- Country of origin and marking requirements: Many industrialized nations, including the United States and certain European countries, require that at the time of importation, every article of foreign origin or its container must be marked with its country of origin. The purpose of these marking requirements is to disclose to the ultimate purchaser in the importing country the foreign origin of the imported article. The failure to mark imported merchandise properly may result in significant monetary penalties and the exclusion of goods from entry into the importing country. Bryan Cave advises clients on the acceptability of a product's marking for import purposes. In addition, the Firm often is involved during the product development stage to advise clients on the country of origin of a product for marking and other purposes based on the origin of its component parts and the country in which the product will be manufactured.;
- Entry requirements;
- Penalty actions;
- Enforcement of import relief measures;
- Foreign Trade Zones;
- Drawback; and
- Duty preference programs such as the North American Free Trade Agreement (NAFTA), the Generalized System of Preferences (GSP), the Common Effective Preferential Tariffs (CEPT) Scheme for ASEAN Free Trade Area (AFTA) and free trade agreements (FTAs), among others.
The capabilities we offer on these topics enable clients to realize significant savings in duties while, at the same time, maintaining their compliance with the Customs laws and regulations.
In the United States, when importers must appear before CBP or other U.S. government agencies in connection with their import activities, we represent them in obtaining rulings from CBP Headquarters and litigating in the Court of International Trade, Court of Appeals for the Federal Circuit and other appropriate venues when an administrative result is not satisfactory.

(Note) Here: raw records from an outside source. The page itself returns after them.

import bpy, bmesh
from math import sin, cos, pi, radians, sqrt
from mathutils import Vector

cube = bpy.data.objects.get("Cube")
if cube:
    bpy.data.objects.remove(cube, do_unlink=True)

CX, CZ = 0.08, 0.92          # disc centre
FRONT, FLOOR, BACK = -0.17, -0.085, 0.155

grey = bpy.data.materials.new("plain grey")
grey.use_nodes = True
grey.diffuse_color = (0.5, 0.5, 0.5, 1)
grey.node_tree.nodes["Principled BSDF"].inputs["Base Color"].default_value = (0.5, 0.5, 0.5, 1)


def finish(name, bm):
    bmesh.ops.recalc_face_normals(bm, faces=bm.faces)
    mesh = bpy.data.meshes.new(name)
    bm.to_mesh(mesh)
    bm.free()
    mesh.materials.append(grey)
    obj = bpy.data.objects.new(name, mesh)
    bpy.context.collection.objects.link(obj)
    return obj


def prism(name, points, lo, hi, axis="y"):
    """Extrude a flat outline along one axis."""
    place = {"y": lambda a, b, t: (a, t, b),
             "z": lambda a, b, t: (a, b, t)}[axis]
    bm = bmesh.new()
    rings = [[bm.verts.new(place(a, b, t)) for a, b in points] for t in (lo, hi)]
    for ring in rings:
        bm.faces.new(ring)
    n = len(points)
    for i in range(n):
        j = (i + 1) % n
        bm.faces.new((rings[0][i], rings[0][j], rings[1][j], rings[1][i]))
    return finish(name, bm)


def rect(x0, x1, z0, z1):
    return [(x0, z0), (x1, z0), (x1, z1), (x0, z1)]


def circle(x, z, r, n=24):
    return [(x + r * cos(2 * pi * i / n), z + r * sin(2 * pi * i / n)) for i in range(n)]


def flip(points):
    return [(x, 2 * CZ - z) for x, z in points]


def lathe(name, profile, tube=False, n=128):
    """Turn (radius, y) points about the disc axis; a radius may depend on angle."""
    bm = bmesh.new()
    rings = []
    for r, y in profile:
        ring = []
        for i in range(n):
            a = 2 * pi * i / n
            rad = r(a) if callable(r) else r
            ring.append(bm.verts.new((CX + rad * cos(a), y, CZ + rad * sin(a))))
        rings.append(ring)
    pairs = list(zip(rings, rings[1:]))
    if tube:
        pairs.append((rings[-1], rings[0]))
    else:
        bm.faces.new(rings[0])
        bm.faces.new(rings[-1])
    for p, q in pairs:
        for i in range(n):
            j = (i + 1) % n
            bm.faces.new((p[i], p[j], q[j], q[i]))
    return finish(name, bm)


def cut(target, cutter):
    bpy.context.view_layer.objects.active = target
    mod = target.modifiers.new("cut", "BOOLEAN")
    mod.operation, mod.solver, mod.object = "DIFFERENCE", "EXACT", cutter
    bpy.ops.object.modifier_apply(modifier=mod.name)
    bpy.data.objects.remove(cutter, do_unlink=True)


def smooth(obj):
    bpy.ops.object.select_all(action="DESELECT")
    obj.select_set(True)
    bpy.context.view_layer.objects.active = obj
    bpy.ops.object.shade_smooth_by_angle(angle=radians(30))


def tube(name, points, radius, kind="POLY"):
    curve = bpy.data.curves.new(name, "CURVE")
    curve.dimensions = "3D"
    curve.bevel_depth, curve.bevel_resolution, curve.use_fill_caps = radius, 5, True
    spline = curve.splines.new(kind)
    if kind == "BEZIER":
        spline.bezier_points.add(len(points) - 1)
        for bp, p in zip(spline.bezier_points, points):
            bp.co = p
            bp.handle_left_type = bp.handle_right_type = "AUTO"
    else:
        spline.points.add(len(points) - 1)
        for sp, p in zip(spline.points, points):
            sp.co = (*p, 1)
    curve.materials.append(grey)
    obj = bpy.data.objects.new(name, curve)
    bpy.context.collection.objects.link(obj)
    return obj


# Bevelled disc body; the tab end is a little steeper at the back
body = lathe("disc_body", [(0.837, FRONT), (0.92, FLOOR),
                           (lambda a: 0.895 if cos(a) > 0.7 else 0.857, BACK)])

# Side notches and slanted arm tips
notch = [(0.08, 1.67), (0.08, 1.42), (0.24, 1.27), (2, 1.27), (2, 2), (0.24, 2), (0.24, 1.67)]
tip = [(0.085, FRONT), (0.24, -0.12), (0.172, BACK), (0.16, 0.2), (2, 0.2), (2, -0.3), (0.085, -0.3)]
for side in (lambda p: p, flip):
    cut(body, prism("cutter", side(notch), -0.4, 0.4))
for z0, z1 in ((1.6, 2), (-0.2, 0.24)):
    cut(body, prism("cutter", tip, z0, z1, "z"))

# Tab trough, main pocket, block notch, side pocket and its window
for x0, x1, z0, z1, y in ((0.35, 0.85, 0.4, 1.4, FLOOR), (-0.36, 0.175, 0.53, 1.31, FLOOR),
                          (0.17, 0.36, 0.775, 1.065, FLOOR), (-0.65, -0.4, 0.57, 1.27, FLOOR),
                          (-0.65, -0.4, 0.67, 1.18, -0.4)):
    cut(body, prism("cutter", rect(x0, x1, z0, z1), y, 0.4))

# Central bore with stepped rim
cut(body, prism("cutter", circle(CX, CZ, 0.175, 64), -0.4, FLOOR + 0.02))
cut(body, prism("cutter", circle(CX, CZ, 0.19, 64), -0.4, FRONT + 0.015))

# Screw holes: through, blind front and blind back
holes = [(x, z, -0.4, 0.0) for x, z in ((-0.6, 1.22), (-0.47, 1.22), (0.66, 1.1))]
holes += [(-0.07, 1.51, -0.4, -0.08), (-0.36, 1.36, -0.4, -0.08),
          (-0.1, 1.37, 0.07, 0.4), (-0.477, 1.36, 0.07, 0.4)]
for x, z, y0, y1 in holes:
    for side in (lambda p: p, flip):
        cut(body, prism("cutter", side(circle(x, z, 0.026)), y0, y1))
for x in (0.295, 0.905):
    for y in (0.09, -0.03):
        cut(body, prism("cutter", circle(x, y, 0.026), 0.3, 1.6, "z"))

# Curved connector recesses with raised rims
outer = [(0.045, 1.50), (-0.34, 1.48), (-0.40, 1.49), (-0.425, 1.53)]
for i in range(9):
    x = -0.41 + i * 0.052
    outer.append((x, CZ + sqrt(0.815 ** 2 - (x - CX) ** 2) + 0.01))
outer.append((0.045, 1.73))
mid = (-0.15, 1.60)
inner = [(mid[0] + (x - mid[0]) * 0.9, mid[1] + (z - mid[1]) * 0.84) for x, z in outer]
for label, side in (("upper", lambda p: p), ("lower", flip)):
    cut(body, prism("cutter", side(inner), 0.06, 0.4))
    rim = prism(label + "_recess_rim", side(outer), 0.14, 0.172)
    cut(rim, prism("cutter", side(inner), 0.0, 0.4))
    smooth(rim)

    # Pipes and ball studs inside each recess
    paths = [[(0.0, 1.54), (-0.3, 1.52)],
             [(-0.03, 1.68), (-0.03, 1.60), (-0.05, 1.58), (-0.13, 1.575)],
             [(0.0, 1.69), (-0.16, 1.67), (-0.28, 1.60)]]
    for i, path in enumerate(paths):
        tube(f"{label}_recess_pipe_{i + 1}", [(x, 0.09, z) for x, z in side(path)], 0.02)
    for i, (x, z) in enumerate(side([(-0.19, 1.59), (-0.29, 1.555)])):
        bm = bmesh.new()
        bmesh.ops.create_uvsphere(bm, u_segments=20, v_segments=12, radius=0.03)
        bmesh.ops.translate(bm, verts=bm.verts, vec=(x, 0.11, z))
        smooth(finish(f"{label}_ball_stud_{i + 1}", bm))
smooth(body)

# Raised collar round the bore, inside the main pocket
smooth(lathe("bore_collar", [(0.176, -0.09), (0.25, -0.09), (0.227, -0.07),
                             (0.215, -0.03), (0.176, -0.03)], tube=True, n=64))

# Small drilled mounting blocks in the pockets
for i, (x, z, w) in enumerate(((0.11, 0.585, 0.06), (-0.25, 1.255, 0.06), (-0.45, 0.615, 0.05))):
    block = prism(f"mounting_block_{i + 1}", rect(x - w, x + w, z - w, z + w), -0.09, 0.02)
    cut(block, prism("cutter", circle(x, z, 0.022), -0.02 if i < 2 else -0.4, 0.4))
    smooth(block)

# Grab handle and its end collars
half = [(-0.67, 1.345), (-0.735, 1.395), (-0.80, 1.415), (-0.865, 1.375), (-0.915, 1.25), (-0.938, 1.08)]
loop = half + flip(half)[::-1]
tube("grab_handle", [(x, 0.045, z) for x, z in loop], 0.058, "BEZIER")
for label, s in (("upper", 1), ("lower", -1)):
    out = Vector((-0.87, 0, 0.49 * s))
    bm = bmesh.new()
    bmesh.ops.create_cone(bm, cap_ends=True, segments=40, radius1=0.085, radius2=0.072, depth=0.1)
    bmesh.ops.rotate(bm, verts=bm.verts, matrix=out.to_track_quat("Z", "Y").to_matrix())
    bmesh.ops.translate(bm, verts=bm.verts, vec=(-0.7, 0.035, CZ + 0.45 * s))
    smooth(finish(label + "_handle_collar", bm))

When clients have required a solution to a specific import issue that is not available at the national administrative or judicial level, Bryan Cave lawyers have drafted trade legislation for clients and successfully secured the introduction and passage of the bills in the U.S. Congress. We have also assisted global companies in obtaining advantageous resolutions at the World Customs Organization and similar multilateral bodies when they have found themselves adversely affected by Customs rules that are the subject of bilateral or multilateral trade disputes.